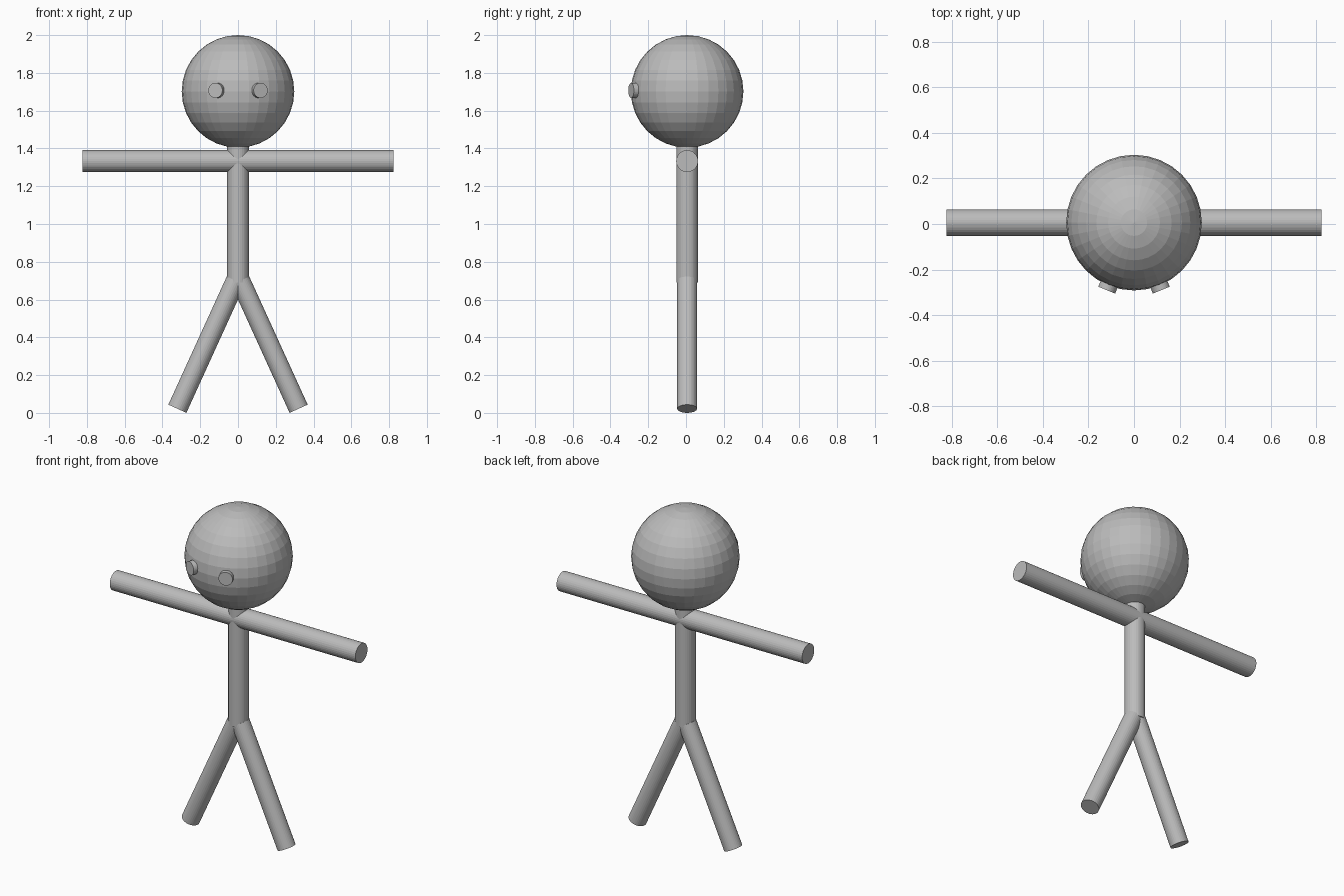
import bpy, math
from mathutils import Vector

if "Cube" in bpy.data.objects:
    bpy.data.objects.remove(bpy.data.objects["Cube"])

grey = bpy.data.materials.new("grey")
grey.diffuse_color = (0.5, 0.5, 0.5, 1)
grey.use_nodes = True
grey.node_tree.nodes["Principled BSDF"].inputs["Base Color"].default_value = grey.diffuse_color
CY = 0.006  # centre line in depth


def finish(name):
    ob = bpy.context.object
    ob.name = name
    ob.data.materials.append(grey)
    return ob


def rod(name, a, b, r):
    """Cylinder between two points."""
    a, b = Vector(a), Vector(b)
    d = b - a
    bpy.ops.mesh.primitive_cylinder_add(
        vertices=32, radius=r, depth=d.length, location=(a + b) / 2,
        rotation=d.to_track_quat('Z', 'Y').to_euler())
    return finish(name)


# Head
bpy.ops.mesh.primitive_uv_sphere_add(segments=32, ring_count=16, radius=0.298,
                                     location=(0, CY, 1.702))
finish("head")

# Torso with neck, and the outstretched arms
rod("torso", (0, CY, 0.69), (0, CY, 1.46), 0.057)
rod("arms", (-0.823, CY, 1.333), (0.823, CY, 1.333), 0.058)

# Mirrored legs and eyes
ang = math.radians(22)
for side, s in (("left", -1), ("right", 1)):
    rod(side + "_leg", (s * 0.321, CY, 0.022), (s * 0.012, CY, 0.70), 0.0525)
    out = Vector((s * math.sin(ang), -math.cos(ang), 0))
    c = Vector((0, CY, 1.707))
    rod(side + "_eye", c + out * 0.25, c + out * 0.32, 0.04)
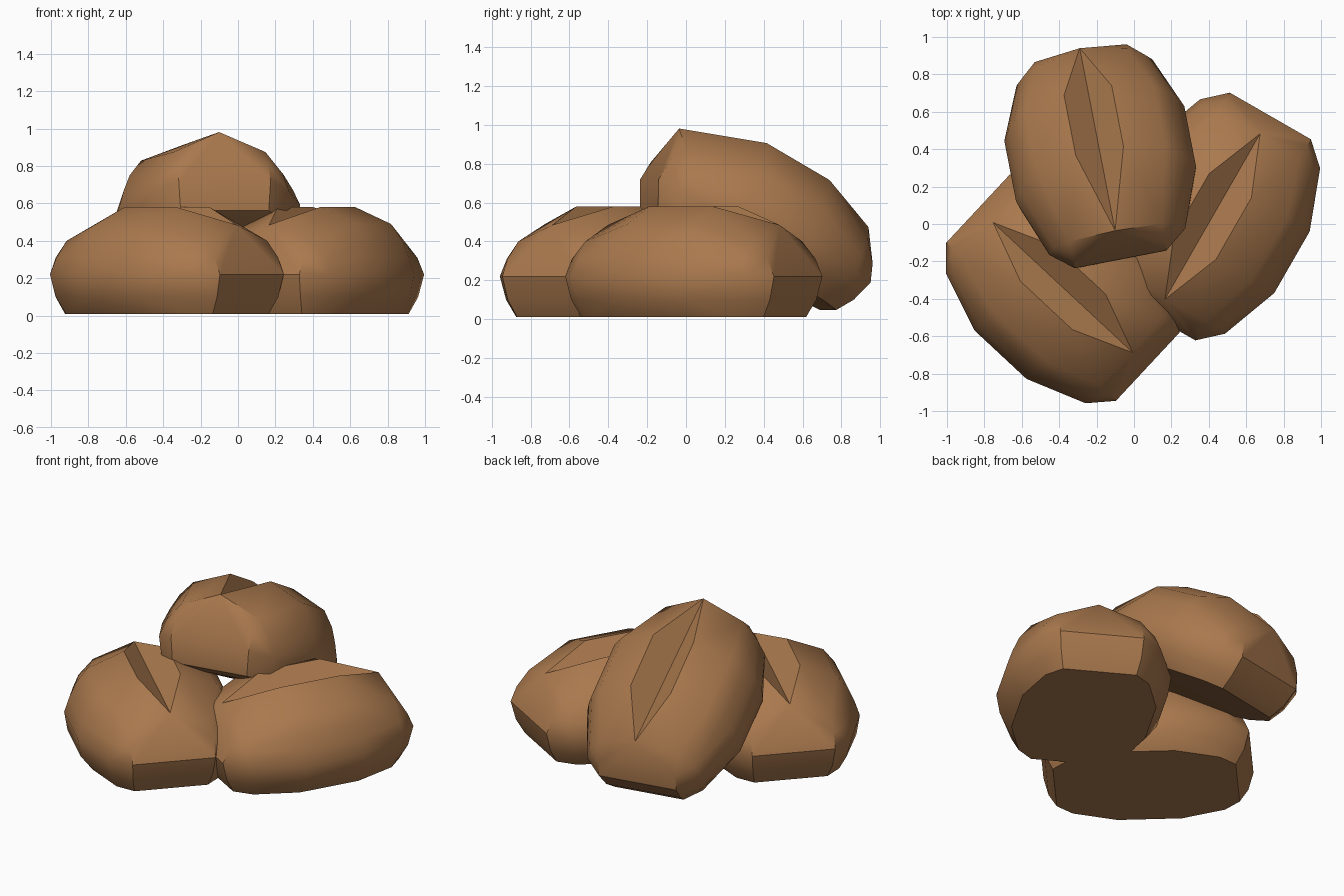
import bpy, bmesh, math
from mathutils import Vector, Matrix

if "Cube" in bpy.data.objects:
    bpy.data.objects.remove(bpy.data.objects["Cube"])

crust = bpy.data.materials.new("brown crust")
crust.diffuse_color = (0.40, 0.19, 0.075, 1)
crust.use_nodes = True
crust.node_tree.nodes["Principled BSDF"].inputs["Base Color"].default_value = crust.diffuse_color

# One quarter of a roll (length, half width, height), mirrored four ways
SECTION = [(.19, .40, .01), (.19, .47, .10), (.19, .49, .22), (.19, .46, .31),
           (.19, .42, .40), (.19, .35, .49)]
SHOULDER = [(.45, .31, .01), (.49, .345, .10), (.51, .37, .22), (.49, .34, .31)]
END = [(.54, .22, .01), (.59, .24, .10), (.62, .25, .22), (.58, .25, .31), (.50, .25, .40)]
SLASH = (.19, .13, .58)
TIP = (.51, 0, .485)


def roll(name, centre, along, up, sag=False):
    bm = bmesh.new()
    for u, v, w in SECTION + SHOULDER + END:
        for su in (1, -1):
            for sv in (1, -1):
                bm.verts.new((u * su, v * sv, w))
    # slash rim
    rim = {(su, sv): bm.verts.new((SLASH[0] * su, SLASH[1] * sv, SLASH[2]))
           for su in (1, -1) for sv in (1, -1)}
    tips = {s: bm.verts.new((TIP[0] * s, 0, TIP[2])) for s in (1, -1)}
    hull = bmesh.ops.convex_hull(bm, input=bm.verts[:])
    loose = [v for v in bm.verts if not v.link_faces]
    bmesh.ops.delete(bm, geom=loose, context='VERTS')
    # open the slash and fold it in along a straight crease
    mouth = set(rim.values()) | set(tips.values())
    lid = [f for f in bm.faces if all(v in mouth for v in f.verts)]
    bmesh.ops.delete(bm, geom=lid, context='FACES')
    for sv in (1, -1):
        bm.faces.new((tips[-1], rim[-1, sv], rim[1, sv], tips[1]))
    bmesh.ops.recalc_face_normals(bm, faces=bm.faces[:])
    # the leaning roll droops at its raised end
    if sag:
        for v in bm.verts:
            if v.co.x > .4:
                v.co.x += .4 * (v.co.z - .25)
                v.co.z = max(v.co.z * 1.15 - .13, -.03)
    bmesh.ops.dissolve_limit(bm, angle_limit=math.radians(1),
                             verts=bm.verts[:], edges=bm.edges[:])
    # place in the pile
    x = Vector(along).normalized()
    y = Vector(up).cross(x).normalized()
    z = x.cross(y)
    rot = Matrix((x, y, z)).transposed().to_4x4()
    bm.transform(Matrix.Translation(centre) @ rot)
    mesh = bpy.data.meshes.new(name)
    bm.to_mesh(mesh)
    bm.free()
    mesh.materials.append(crust)
    ob = bpy.data.objects.new(name, mesh)
    bpy.context.collection.objects.link(ob)
    bpy.ops.object.select_all(action='DESELECT')
    ob.select_set(True)
    bpy.context.view_layer.objects.active = ob
    bpy.ops.object.shade_smooth_by_angle(angle=math.radians(35))


roll("left_roll", (-.38, -.34, 0), (.73, -.68, 0), (0, 0, 1))
roll("right_roll", (.42, .04, 0), (.5, .87, 0), (0, 0, 1))
roll("leaning_roll", (-.16, .268, .309), (.165, -.85, .5), (-.095, .49, .866), sag=True)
|---|
### Exercise brief
Leaving out the images, repeat the listing above exactly.

### Task response
import bpy, math
from mathutils import Vector

if "Cube" in bpy.data.objects:
    bpy.data.objects.remove(bpy.data.objects["Cube"])

grey = bpy.data.materials.new("grey")
grey.diffuse_color = (0.5, 0.5, 0.5, 1)
grey.use_nodes = True
grey.node_tree.nodes["Principled BSDF"].inputs["Base Color"].default_value = grey.diffuse_color
CY = 0.006  # centre line in depth


def finish(name):
    ob = bpy.context.object
    ob.name = name
    ob.data.materials.append(grey)
    return ob


def rod(name, a, b, r):
    """Cylinder between two points."""
    a, b = Vector(a), Vector(b)
    d = b - a
    bpy.ops.mesh.primitive_cylinder_add(
        vertices=32, radius=r, depth=d.length, location=(a + b) / 2,
        rotation=d.to_track_quat('Z', 'Y').to_euler())
    return finish(name)


# Head
bpy.ops.mesh.primitive_uv_sphere_add(segments=32, ring_count=16, radius=0.298,
                                     location=(0, CY, 1.702))
finish("head")

# Torso with neck, and the outstretched arms
rod("torso", (0, CY, 0.69), (0, CY, 1.46), 0.057)
rod("arms", (-0.823, CY, 1.333), (0.823, CY, 1.333), 0.058)

# Mirrored legs and eyes
ang = math.radians(22)
for side, s in (("left", -1), ("right", 1)):
    rod(side + "_leg", (s * 0.321, CY, 0.022), (s * 0.012, CY, 0.70), 0.0525)
    out = Vector((s * math.sin(ang), -math.cos(ang), 0))
    c = Vector((0, CY, 1.707))
    rod(side + "_eye", c + out * 0.25, c + out * 0.32, 0.04)
import bpy, bmesh, math
from mathutils import Vector, Matrix

if "Cube" in bpy.data.objects:
    bpy.data.objects.remove(bpy.data.objects["Cube"])

crust = bpy.data.materials.new("brown crust")
crust.diffuse_color = (0.40, 0.19, 0.075, 1)
crust.use_nodes = True
crust.node_tree.nodes["Principled BSDF"].inputs["Base Color"].default_value = crust.diffuse_color

# One quarter of a roll (length, half width, height), mirrored four ways
SECTION = [(.19, .40, .01), (.19, .47, .10), (.19, .49, .22), (.19, .46, .31),
           (.19, .42, .40), (.19, .35, .49)]
SHOULDER = [(.45, .31, .01), (.49, .345, .10), (.51, .37, .22), (.49, .34, .31)]
END = [(.54, .22, .01), (.59, .24, .10), (.62, .25, .22), (.58, .25, .31), (.50, .25, .40)]
SLASH = (.19, .13, .58)
TIP = (.51, 0, .485)


def roll(name, centre, along, up, sag=False):
    bm = bmesh.new()
    for u, v, w in SECTION + SHOULDER + END:
        for su in (1, -1):
            for sv in (1, -1):
                bm.verts.new((u * su, v * sv, w))
    # slash rim
    rim = {(su, sv): bm.verts.new((SLASH[0] * su, SLASH[1] * sv, SLASH[2]))
           for su in (1, -1) for sv in (1, -1)}
    tips = {s: bm.verts.new((TIP[0] * s, 0, TIP[2])) for s in (1, -1)}
    hull = bmesh.ops.convex_hull(bm, input=bm.verts[:])
    loose = [v for v in bm.verts if not v.link_faces]
    bmesh.ops.delete(bm, geom=loose, context='VERTS')
    # open the slash and fold it in along a straight crease
    mouth = set(rim.values()) | set(tips.values())
    lid = [f for f in bm.faces if all(v in mouth for v in f.verts)]
    bmesh.ops.delete(bm, geom=lid, context='FACES')
    for sv in (1, -1):
        bm.faces.new((tips[-1], rim[-1, sv], rim[1, sv], tips[1]))
    bmesh.ops.recalc_face_normals(bm, faces=bm.faces[:])
    # the leaning roll droops at its raised end
    if sag:
        for v in bm.verts:
            if v.co.x > .4:
                v.co.x += .4 * (v.co.z - .25)
                v.co.z = max(v.co.z * 1.15 - .13, -.03)
    bmesh.ops.dissolve_limit(bm, angle_limit=math.radians(1),
                             verts=bm.verts[:], edges=bm.edges[:])
    # place in the pile
    x = Vector(along).normalized()
    y = Vector(up).cross(x).normalized()
    z = x.cross(y)
    rot = Matrix((x, y, z)).transposed().to_4x4()
    bm.transform(Matrix.Translation(centre) @ rot)
    mesh = bpy.data.meshes.new(name)
    bm.to_mesh(mesh)
    bm.free()
    mesh.materials.append(crust)
    ob = bpy.data.objects.new(name, mesh)
    bpy.context.collection.objects.link(ob)
    bpy.ops.object.select_all(action='DESELECT')
    ob.select_set(True)
    bpy.context.view_layer.objects.active = ob
    bpy.ops.object.shade_smooth_by_angle(angle=math.radians(35))


roll("left_roll", (-.38, -.34, 0), (.73, -.68, 0), (0, 0, 1))
roll("right_roll", (.42, .04, 0), (.5, .87, 0), (0, 0, 1))
roll("leaning_roll", (-.16, .268, .309), (.165, -.85, .5), (-.095, .49, .866), sag=True)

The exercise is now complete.